Simple assault and battery is classified as a Class 2 misdemeanor. These crimes often result in minor injuries to the victim that don’t require medical attention. However, if a person is convicted, they can face up to 30 days in jail for a first offense and as many as 60 days in jail if they have a prior conviction. A fine up to $1,000 is also common.

Class A1 misdemeanors are the most serious type of misdemeanor offense. Charges may be elevated if the victim suffers serious bodily injury or the perpetrator used a deadly weapon or if the victim is a child younger than 12, a school employee, a state employee or officer, or if the victim is female and the perpetrator is male and over 18.

What happens if the assault and battery is more serious?

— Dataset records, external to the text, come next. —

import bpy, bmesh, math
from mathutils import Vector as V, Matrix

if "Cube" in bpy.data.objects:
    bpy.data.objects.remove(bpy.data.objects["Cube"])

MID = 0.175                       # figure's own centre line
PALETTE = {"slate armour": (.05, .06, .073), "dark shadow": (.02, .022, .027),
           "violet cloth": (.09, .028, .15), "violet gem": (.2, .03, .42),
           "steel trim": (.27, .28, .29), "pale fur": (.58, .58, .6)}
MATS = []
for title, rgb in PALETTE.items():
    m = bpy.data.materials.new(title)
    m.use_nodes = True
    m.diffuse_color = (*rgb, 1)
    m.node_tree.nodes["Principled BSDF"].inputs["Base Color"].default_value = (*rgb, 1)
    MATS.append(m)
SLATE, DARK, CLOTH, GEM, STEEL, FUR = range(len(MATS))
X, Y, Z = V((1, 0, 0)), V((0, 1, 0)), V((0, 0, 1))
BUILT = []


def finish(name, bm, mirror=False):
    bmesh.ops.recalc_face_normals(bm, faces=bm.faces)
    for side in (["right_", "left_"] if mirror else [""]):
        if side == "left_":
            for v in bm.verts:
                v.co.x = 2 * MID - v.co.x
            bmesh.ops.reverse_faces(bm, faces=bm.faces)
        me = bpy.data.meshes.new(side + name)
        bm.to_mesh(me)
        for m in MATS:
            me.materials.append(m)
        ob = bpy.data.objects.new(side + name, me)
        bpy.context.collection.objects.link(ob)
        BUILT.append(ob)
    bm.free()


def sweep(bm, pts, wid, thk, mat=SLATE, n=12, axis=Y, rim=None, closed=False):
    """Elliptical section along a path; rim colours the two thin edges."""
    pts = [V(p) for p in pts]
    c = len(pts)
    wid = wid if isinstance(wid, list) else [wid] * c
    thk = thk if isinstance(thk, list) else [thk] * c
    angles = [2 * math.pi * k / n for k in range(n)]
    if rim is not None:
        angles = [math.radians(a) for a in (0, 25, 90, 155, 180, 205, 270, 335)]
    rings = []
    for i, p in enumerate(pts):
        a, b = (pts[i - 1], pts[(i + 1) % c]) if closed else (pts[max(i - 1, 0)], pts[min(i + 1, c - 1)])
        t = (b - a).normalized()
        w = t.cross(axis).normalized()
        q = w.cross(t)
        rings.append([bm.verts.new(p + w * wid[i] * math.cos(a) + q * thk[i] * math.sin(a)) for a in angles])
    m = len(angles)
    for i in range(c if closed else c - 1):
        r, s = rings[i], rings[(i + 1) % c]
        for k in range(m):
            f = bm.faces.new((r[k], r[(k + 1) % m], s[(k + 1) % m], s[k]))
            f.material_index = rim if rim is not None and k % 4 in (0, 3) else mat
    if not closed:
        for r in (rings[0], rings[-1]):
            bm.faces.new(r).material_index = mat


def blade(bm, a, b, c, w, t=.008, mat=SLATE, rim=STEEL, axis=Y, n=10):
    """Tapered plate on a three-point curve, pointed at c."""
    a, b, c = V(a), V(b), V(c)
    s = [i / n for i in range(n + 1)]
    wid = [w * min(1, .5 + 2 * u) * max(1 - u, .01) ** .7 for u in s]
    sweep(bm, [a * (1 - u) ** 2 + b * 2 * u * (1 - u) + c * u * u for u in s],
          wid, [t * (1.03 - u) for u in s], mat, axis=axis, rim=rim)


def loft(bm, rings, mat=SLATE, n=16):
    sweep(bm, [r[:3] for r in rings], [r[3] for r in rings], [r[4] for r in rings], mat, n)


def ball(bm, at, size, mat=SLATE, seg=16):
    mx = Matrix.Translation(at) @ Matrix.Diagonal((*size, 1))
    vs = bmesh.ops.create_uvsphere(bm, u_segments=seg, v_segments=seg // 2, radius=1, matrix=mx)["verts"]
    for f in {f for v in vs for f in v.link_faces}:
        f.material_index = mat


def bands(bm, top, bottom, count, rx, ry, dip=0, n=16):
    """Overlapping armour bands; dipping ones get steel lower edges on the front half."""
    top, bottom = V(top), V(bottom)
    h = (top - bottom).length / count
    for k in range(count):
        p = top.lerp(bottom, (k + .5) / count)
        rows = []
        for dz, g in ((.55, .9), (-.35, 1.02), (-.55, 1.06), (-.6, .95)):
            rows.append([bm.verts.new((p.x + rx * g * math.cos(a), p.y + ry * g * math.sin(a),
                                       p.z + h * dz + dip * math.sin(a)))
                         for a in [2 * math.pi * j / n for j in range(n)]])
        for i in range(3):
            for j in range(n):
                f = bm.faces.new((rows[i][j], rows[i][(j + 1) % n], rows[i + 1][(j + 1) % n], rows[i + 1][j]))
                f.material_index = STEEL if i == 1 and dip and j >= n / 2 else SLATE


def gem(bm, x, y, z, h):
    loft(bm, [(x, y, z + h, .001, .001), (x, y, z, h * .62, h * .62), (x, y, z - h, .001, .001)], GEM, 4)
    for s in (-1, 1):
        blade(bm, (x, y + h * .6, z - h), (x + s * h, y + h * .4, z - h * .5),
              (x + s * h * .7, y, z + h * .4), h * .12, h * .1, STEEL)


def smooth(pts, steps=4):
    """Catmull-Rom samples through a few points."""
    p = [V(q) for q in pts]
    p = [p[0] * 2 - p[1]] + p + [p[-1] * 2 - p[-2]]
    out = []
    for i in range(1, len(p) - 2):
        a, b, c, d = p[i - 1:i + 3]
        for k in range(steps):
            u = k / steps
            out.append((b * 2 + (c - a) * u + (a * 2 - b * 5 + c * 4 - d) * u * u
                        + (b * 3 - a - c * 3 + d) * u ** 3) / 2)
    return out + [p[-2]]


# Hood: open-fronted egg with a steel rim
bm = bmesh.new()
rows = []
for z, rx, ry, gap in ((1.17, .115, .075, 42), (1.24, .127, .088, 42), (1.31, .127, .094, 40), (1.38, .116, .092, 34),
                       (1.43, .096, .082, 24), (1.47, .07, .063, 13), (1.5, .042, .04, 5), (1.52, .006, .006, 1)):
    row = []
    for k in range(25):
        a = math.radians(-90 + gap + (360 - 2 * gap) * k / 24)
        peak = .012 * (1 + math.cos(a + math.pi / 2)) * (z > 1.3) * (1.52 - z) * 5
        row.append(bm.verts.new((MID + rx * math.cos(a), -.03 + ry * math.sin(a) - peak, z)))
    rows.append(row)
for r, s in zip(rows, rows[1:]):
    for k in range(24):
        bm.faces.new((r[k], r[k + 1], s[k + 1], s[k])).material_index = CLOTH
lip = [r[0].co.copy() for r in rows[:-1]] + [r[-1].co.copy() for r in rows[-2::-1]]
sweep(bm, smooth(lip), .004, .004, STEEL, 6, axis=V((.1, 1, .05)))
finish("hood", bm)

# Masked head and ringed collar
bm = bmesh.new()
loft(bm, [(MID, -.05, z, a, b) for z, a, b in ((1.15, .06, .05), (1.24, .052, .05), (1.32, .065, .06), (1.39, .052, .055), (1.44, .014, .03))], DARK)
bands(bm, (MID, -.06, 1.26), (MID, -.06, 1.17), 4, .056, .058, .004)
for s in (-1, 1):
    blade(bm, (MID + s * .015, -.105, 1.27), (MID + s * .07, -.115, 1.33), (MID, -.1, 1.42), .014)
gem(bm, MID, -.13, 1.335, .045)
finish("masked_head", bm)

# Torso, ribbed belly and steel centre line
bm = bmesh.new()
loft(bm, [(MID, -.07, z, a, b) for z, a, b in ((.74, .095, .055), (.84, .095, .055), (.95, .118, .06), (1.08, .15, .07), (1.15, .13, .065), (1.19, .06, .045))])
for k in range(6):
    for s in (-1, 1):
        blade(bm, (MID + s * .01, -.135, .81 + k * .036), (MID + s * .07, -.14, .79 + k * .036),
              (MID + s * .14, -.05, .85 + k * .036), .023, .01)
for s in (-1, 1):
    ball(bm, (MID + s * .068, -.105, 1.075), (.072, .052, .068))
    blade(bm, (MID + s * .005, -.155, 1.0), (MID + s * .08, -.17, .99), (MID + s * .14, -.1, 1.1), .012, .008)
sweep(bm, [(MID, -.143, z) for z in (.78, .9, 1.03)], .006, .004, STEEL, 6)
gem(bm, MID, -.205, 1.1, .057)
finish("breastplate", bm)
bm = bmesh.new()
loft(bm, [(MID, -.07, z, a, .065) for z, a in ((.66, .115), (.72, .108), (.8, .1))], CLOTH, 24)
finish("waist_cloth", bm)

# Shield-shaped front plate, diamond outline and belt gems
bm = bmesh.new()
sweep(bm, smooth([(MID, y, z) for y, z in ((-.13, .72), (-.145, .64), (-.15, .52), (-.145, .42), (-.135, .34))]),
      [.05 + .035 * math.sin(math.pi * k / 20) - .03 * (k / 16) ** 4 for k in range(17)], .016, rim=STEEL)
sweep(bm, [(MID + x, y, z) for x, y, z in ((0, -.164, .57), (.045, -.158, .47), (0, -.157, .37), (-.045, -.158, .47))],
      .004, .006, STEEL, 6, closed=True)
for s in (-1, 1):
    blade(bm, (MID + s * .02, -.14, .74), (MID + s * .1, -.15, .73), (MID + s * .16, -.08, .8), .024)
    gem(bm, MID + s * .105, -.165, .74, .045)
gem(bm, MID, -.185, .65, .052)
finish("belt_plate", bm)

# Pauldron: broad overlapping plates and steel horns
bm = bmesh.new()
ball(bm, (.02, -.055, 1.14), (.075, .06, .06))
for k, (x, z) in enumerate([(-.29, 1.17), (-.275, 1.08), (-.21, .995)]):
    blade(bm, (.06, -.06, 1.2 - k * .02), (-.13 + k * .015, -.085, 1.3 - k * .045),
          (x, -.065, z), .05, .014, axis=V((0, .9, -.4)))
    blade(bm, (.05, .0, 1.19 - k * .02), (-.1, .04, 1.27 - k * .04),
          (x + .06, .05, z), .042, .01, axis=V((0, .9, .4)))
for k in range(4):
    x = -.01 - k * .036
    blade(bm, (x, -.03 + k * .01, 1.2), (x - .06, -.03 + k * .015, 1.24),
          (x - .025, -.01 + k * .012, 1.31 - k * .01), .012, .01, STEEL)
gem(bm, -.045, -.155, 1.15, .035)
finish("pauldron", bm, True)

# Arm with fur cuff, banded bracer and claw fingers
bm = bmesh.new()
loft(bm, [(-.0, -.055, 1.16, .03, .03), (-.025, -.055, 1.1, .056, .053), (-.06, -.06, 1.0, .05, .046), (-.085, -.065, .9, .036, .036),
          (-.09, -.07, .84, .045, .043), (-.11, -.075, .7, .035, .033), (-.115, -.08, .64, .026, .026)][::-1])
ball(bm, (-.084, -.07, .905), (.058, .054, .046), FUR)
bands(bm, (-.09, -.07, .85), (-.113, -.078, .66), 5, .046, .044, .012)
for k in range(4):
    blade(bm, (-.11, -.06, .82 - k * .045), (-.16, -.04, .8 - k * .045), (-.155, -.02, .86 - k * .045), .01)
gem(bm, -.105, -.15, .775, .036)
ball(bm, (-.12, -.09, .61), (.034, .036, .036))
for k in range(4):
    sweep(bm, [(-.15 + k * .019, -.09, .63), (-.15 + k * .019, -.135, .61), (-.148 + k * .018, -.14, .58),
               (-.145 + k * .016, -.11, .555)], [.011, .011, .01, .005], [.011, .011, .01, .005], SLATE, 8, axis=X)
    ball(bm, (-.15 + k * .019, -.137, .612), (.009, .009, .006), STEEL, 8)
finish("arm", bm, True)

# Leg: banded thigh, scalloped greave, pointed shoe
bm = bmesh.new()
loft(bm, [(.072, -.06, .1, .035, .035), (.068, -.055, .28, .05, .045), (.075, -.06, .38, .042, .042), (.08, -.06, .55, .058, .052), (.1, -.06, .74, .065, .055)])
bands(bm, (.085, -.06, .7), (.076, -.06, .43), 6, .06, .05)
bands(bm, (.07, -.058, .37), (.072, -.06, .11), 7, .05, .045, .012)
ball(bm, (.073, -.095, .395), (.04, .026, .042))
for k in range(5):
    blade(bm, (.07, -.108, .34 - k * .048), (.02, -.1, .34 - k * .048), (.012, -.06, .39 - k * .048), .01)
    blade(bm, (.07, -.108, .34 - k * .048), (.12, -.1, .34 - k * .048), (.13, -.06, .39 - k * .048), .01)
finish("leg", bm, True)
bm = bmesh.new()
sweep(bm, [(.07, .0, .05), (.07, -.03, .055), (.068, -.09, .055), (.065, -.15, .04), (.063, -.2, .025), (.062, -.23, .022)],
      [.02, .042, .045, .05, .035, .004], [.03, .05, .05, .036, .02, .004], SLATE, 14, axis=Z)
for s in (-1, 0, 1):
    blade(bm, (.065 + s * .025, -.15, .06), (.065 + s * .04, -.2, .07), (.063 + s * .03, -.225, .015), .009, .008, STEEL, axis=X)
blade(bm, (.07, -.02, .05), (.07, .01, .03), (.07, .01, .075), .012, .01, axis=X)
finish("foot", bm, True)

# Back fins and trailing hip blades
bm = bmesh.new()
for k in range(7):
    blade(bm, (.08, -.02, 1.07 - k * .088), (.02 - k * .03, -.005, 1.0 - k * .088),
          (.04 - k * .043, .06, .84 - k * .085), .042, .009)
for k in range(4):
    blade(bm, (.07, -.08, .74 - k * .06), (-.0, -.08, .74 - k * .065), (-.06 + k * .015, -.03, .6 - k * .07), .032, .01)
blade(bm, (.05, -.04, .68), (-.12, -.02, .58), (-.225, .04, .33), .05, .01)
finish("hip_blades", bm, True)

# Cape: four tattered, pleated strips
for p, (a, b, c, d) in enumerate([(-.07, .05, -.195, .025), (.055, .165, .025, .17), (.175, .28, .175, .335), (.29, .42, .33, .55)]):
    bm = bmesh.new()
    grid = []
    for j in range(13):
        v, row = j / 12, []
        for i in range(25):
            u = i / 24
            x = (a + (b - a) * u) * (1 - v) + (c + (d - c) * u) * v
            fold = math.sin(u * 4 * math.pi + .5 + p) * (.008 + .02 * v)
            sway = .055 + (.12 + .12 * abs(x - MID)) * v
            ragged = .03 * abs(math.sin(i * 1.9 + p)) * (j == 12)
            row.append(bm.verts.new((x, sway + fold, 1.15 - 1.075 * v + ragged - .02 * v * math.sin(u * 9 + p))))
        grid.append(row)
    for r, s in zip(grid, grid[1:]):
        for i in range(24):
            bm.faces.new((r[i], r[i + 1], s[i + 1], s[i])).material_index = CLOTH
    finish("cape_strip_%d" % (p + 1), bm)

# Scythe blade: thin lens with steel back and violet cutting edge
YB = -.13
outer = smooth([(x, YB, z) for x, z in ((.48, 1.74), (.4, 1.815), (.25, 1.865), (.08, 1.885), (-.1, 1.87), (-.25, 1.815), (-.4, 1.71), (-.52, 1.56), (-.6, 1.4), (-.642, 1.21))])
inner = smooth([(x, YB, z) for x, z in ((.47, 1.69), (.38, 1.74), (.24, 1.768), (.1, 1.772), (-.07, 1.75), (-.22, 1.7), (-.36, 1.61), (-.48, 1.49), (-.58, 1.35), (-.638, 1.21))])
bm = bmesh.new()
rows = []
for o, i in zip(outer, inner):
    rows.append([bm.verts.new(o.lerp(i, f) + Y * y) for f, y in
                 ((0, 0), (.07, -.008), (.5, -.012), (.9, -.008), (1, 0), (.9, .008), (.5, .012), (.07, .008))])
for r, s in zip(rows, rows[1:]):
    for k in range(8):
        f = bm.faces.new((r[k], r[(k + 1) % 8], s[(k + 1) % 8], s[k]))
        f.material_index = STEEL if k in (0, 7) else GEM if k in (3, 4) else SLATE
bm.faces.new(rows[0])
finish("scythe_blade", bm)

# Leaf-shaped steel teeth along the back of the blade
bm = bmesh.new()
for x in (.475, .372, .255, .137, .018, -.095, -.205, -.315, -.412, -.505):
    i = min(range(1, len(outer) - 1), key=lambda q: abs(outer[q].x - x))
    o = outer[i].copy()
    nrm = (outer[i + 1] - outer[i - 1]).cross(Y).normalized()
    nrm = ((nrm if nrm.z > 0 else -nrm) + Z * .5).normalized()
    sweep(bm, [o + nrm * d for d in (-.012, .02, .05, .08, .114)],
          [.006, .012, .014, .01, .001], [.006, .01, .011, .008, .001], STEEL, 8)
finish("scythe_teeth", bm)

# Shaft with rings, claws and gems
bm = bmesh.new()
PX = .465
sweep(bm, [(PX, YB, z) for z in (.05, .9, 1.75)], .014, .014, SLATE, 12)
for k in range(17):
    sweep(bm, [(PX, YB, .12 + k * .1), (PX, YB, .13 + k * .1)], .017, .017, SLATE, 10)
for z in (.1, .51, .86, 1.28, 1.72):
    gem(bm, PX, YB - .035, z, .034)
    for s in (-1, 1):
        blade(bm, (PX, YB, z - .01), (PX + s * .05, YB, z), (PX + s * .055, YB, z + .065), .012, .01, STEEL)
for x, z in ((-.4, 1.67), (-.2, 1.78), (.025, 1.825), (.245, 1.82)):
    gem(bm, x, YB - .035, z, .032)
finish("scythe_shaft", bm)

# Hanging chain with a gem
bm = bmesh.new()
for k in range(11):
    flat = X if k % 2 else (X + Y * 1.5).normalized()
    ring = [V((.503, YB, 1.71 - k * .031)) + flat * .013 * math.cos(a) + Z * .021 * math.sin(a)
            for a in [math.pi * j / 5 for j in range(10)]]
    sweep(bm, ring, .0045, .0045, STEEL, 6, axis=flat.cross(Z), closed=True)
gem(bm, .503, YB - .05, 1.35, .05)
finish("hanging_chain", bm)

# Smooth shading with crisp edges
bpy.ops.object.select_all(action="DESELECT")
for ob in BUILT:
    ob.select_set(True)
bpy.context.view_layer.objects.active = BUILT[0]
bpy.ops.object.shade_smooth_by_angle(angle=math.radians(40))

Sometimes, assault and battery crimes are more serious and are classified as felonies. Specifically, if a person is arrested on charges of assault with a deadly weapon while intending to kill someone or cause them serious bodily injury, they can be charged with a Class C felony if convicted. Penalties for this crime include a term of 44 to 98 months in prison.

Another serious felony assault and battery charge is assault with a deadly weapon when the attack results in serious bodily injury or the intent to kill the victim. For a conviction, a person can be charged with a Class E felony and spend 15 to 31 months in prison.

While most assault and battery charges are considered to be misdemeanors, it’s possible for a felony conviction to occur based on the circumstances surrounding the case. However, even with a misdemeanor conviction, these charges can adversely affect a person’s life and should not be taken lightly.